While it’s been frustrating to watch all of this play out, it’s a necessary process. I’m reminded of something Harmeet Dhillon said Thursday (emphasis mine):
The debacle in DC is reminiscent of other, recent leadership battles in our party. Change takes time. And it requires leaders willing to go the distance. I can’t help what goes on in Congress, other than to raise my voice, but if you want a strong Republican Party and country, elect leaders, not followers. Two-thirds of the RNC is elected early next year, national committeeman and committeewoman from 50 states and six territories. Find out who is running and whether they share your values. If they don’t, elect an upgrade. Not that hard. So far, many of the other third of the RNC, state party chairs, have turned over since the January leadership election. Part of this is natural attrition, some is grassroots revolt. That last part, is change for the better. This struggle is, at one level, political consultants and lobbyists seeking to cash in, versus engaged grassroots American conservatives who want their quality of life to improve. There is a total disconnect between these forces as a result of incumbency and the increasing power of money in the system. It doesn’t have to be this way. But spectacles like the leadership drama disgust and alienate intelligent, productive people who have better things to do. What’s left? Ranting malcontents who think rage-tweeting is activism (it isn’t). Rinse and repeat.
Here is my takeaway.
When I ran for RNC Chair, I didn’t win, but I also didn’t pick up my marbles and go away. My eyes are focused on this train wreck and I won’t look away. We have to overcome the forces of corruption and mediocrity dragging our country down. Not only our country, but the rest of the world and people seeking hope while behind a curtain of oppression, depend on America to thrive and succeed. We are failing to do so now, a weak host beset by disease. It will take all of us, unflinching, to stand up after this blow and keep fighting. We cannot give up. Get involved, and elect better leaders. If I didn’t think we could do it, I would not be here doing it. Please join me.
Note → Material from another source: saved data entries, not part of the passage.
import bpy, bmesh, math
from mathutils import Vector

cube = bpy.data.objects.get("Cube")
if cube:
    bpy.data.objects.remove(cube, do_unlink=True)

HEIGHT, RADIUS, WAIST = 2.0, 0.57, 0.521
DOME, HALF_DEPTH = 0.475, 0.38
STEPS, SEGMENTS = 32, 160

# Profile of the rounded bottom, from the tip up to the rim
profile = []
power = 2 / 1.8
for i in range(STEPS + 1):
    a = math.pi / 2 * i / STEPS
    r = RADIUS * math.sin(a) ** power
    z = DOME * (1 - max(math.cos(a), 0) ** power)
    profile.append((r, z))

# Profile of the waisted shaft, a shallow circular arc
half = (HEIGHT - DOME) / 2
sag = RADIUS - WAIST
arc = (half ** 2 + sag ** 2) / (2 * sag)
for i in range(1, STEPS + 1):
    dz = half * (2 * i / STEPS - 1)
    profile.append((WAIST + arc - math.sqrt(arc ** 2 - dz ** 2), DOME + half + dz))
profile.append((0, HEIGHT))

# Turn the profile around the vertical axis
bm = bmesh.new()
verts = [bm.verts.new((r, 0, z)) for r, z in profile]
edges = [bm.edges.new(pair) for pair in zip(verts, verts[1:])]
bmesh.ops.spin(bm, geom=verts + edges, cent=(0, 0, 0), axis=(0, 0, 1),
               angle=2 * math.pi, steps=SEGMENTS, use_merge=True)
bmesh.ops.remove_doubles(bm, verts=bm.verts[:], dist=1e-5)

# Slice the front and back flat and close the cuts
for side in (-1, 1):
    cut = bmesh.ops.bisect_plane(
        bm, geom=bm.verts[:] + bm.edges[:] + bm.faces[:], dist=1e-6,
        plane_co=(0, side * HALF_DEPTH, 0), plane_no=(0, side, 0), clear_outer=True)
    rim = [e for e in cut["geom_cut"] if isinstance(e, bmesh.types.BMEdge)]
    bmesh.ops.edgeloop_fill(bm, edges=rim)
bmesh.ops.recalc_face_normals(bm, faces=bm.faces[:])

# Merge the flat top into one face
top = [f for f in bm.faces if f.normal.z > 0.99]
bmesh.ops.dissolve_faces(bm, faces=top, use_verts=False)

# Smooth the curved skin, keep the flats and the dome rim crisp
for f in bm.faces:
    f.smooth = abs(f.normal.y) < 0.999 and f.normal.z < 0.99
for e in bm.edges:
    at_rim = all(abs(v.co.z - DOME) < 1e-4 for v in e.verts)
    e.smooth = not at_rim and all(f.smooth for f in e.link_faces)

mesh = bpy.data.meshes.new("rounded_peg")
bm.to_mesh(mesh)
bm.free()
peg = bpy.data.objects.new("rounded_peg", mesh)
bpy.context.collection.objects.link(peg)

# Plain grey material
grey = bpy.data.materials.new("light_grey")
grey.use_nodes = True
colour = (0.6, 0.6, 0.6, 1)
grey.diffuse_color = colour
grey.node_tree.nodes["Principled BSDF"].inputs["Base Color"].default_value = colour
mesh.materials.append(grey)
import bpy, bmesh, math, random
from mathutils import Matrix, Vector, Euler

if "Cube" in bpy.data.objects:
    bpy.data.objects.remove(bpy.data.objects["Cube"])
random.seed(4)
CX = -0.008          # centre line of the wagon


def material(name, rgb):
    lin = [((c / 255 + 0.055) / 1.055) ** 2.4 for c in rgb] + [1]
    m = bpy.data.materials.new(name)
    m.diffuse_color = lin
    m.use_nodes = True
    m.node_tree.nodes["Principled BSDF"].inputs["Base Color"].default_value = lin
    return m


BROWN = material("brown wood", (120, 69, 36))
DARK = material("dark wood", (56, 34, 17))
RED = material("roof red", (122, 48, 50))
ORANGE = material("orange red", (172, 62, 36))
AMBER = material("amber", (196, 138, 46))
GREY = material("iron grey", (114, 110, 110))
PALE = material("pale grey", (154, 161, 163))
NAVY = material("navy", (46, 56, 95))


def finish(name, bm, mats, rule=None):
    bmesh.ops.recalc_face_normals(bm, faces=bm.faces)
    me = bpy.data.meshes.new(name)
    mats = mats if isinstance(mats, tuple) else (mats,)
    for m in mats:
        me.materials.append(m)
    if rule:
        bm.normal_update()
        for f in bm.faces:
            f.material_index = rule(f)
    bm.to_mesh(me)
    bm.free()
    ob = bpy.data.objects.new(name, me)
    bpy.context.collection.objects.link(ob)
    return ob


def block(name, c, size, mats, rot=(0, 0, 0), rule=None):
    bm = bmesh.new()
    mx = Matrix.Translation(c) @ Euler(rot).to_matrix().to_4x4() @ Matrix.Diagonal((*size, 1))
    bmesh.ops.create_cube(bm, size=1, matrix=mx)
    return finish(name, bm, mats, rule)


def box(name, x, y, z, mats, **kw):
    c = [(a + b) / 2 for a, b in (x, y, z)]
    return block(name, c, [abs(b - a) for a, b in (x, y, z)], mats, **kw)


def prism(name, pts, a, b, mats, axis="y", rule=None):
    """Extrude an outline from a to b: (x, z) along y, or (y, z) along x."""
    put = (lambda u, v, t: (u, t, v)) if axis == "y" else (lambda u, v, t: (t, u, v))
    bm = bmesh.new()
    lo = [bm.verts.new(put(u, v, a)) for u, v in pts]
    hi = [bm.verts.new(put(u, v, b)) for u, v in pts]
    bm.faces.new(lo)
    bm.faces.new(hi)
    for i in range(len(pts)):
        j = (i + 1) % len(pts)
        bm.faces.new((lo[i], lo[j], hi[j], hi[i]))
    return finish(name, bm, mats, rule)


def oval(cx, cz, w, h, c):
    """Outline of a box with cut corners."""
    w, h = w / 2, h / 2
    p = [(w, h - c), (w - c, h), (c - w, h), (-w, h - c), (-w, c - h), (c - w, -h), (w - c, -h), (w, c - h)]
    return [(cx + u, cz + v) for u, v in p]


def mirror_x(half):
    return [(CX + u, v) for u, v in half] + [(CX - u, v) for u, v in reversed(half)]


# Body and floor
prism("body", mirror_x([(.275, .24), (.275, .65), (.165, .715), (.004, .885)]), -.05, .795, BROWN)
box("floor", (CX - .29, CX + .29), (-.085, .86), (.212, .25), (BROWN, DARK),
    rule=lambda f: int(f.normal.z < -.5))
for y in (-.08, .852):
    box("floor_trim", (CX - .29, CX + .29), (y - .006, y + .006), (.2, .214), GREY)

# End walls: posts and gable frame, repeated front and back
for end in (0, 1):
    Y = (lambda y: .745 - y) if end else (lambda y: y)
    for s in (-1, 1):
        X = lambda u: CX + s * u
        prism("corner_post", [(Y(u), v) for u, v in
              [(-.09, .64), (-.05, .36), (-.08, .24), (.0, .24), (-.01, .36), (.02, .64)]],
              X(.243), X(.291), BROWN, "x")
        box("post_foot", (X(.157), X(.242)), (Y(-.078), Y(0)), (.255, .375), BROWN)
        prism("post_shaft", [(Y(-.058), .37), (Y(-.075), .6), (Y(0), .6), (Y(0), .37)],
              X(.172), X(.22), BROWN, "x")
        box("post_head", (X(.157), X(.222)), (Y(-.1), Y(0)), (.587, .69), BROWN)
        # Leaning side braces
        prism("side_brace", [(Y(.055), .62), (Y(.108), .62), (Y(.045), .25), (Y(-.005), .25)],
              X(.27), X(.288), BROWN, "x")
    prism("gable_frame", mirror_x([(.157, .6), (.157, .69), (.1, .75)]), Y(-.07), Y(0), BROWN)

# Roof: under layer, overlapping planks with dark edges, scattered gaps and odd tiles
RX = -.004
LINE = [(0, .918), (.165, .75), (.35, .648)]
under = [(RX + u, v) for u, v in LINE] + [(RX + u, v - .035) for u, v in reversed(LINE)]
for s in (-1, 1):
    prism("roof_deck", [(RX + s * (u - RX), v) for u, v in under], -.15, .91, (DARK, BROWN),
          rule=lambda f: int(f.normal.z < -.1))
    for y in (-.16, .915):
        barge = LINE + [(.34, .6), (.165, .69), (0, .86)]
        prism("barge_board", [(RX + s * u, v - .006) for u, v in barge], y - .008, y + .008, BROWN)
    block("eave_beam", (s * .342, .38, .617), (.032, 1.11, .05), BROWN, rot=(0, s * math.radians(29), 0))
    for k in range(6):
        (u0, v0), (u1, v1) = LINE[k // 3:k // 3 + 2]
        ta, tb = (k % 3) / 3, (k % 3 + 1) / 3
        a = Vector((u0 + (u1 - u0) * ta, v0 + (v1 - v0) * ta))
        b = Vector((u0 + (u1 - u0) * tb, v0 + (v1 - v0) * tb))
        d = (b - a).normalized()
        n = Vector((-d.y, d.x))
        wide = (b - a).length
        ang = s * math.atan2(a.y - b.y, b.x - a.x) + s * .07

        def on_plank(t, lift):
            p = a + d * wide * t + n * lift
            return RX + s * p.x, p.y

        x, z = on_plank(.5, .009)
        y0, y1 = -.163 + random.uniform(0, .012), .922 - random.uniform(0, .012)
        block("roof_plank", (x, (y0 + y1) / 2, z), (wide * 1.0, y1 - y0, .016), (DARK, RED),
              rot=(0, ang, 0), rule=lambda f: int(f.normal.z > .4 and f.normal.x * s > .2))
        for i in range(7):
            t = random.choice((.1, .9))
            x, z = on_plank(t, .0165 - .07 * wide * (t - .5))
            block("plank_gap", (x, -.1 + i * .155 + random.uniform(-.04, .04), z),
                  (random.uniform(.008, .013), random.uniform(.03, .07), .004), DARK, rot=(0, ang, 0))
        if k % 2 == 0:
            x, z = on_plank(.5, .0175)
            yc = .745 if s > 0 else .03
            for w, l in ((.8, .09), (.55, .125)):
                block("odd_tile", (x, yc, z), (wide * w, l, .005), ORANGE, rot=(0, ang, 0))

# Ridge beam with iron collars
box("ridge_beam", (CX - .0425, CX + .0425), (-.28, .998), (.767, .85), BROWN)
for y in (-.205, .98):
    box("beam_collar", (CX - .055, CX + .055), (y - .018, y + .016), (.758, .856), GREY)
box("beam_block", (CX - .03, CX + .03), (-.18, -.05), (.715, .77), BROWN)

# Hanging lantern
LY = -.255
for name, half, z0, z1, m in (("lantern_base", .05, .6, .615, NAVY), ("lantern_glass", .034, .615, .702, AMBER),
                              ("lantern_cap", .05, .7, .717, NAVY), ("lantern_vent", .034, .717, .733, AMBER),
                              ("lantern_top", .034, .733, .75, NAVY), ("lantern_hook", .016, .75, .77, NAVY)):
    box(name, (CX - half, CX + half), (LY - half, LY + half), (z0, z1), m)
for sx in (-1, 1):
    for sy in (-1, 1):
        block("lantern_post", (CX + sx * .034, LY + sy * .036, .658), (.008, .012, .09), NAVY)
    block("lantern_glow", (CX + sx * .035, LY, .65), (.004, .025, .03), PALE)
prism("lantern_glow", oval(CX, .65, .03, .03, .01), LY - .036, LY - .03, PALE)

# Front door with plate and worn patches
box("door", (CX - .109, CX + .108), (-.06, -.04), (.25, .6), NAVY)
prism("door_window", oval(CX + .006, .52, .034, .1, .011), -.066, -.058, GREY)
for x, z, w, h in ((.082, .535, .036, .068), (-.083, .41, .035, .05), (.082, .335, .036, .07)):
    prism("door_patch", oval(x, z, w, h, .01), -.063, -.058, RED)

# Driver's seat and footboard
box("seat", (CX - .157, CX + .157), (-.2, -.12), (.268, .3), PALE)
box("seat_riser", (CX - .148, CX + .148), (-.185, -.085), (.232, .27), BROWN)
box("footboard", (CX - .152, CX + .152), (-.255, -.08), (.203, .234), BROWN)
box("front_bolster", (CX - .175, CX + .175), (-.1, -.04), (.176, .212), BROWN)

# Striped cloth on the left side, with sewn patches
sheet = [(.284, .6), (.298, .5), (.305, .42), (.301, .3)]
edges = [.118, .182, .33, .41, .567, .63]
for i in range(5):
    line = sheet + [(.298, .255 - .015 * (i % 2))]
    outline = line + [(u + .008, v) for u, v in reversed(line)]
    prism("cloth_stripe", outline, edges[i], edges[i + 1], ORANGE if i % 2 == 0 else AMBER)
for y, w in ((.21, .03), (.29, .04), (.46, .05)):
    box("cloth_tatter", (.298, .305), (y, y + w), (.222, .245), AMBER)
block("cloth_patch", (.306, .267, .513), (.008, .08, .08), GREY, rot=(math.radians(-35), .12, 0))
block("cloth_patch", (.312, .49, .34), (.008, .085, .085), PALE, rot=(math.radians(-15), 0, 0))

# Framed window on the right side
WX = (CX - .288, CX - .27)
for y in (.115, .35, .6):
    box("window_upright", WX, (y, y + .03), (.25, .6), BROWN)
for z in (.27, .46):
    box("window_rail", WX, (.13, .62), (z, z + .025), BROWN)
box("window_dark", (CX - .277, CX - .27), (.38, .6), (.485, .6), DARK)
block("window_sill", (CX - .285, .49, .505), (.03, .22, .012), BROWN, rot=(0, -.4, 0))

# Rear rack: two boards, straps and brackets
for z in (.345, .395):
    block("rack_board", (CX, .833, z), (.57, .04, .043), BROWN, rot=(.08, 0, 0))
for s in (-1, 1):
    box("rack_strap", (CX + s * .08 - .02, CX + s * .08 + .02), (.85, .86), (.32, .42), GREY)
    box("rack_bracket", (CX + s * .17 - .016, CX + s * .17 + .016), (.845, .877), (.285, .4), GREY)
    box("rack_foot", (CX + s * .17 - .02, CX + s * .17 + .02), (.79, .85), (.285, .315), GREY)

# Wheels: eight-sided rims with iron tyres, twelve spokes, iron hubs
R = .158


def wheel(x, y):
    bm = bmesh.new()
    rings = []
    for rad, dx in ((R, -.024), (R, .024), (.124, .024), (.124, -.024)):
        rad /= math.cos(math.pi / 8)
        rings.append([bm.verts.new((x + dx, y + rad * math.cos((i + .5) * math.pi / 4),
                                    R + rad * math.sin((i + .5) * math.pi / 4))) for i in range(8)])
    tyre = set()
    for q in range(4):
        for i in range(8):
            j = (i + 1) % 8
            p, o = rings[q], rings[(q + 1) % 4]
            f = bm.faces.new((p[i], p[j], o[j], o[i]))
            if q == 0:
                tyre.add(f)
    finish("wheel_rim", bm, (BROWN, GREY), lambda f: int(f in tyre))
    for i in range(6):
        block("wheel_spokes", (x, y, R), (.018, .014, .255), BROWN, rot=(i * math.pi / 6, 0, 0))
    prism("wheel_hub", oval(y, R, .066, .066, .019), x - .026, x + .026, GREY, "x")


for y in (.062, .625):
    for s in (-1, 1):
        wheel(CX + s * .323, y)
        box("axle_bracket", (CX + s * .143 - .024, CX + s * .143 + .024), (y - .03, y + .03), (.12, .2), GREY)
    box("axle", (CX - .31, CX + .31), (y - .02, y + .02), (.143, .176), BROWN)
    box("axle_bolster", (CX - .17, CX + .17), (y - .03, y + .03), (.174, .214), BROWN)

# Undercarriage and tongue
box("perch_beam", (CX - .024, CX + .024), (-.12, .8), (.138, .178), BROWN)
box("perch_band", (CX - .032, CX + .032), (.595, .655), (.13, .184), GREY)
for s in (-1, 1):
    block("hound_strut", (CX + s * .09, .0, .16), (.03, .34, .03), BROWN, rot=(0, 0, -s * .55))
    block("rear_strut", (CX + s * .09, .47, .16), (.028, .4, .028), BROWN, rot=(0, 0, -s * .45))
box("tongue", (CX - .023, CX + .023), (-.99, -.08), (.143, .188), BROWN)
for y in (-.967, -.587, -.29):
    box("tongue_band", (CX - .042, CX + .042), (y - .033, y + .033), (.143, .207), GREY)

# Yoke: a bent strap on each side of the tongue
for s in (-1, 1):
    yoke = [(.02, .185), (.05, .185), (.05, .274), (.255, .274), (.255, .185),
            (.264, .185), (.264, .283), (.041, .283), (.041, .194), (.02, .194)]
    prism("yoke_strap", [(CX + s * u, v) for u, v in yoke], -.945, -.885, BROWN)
The House of Representatives will soon hold its third vote for Speaker. It’s time for those holdouts to embrace what the voters want – change – so Congress can get back to handling our business.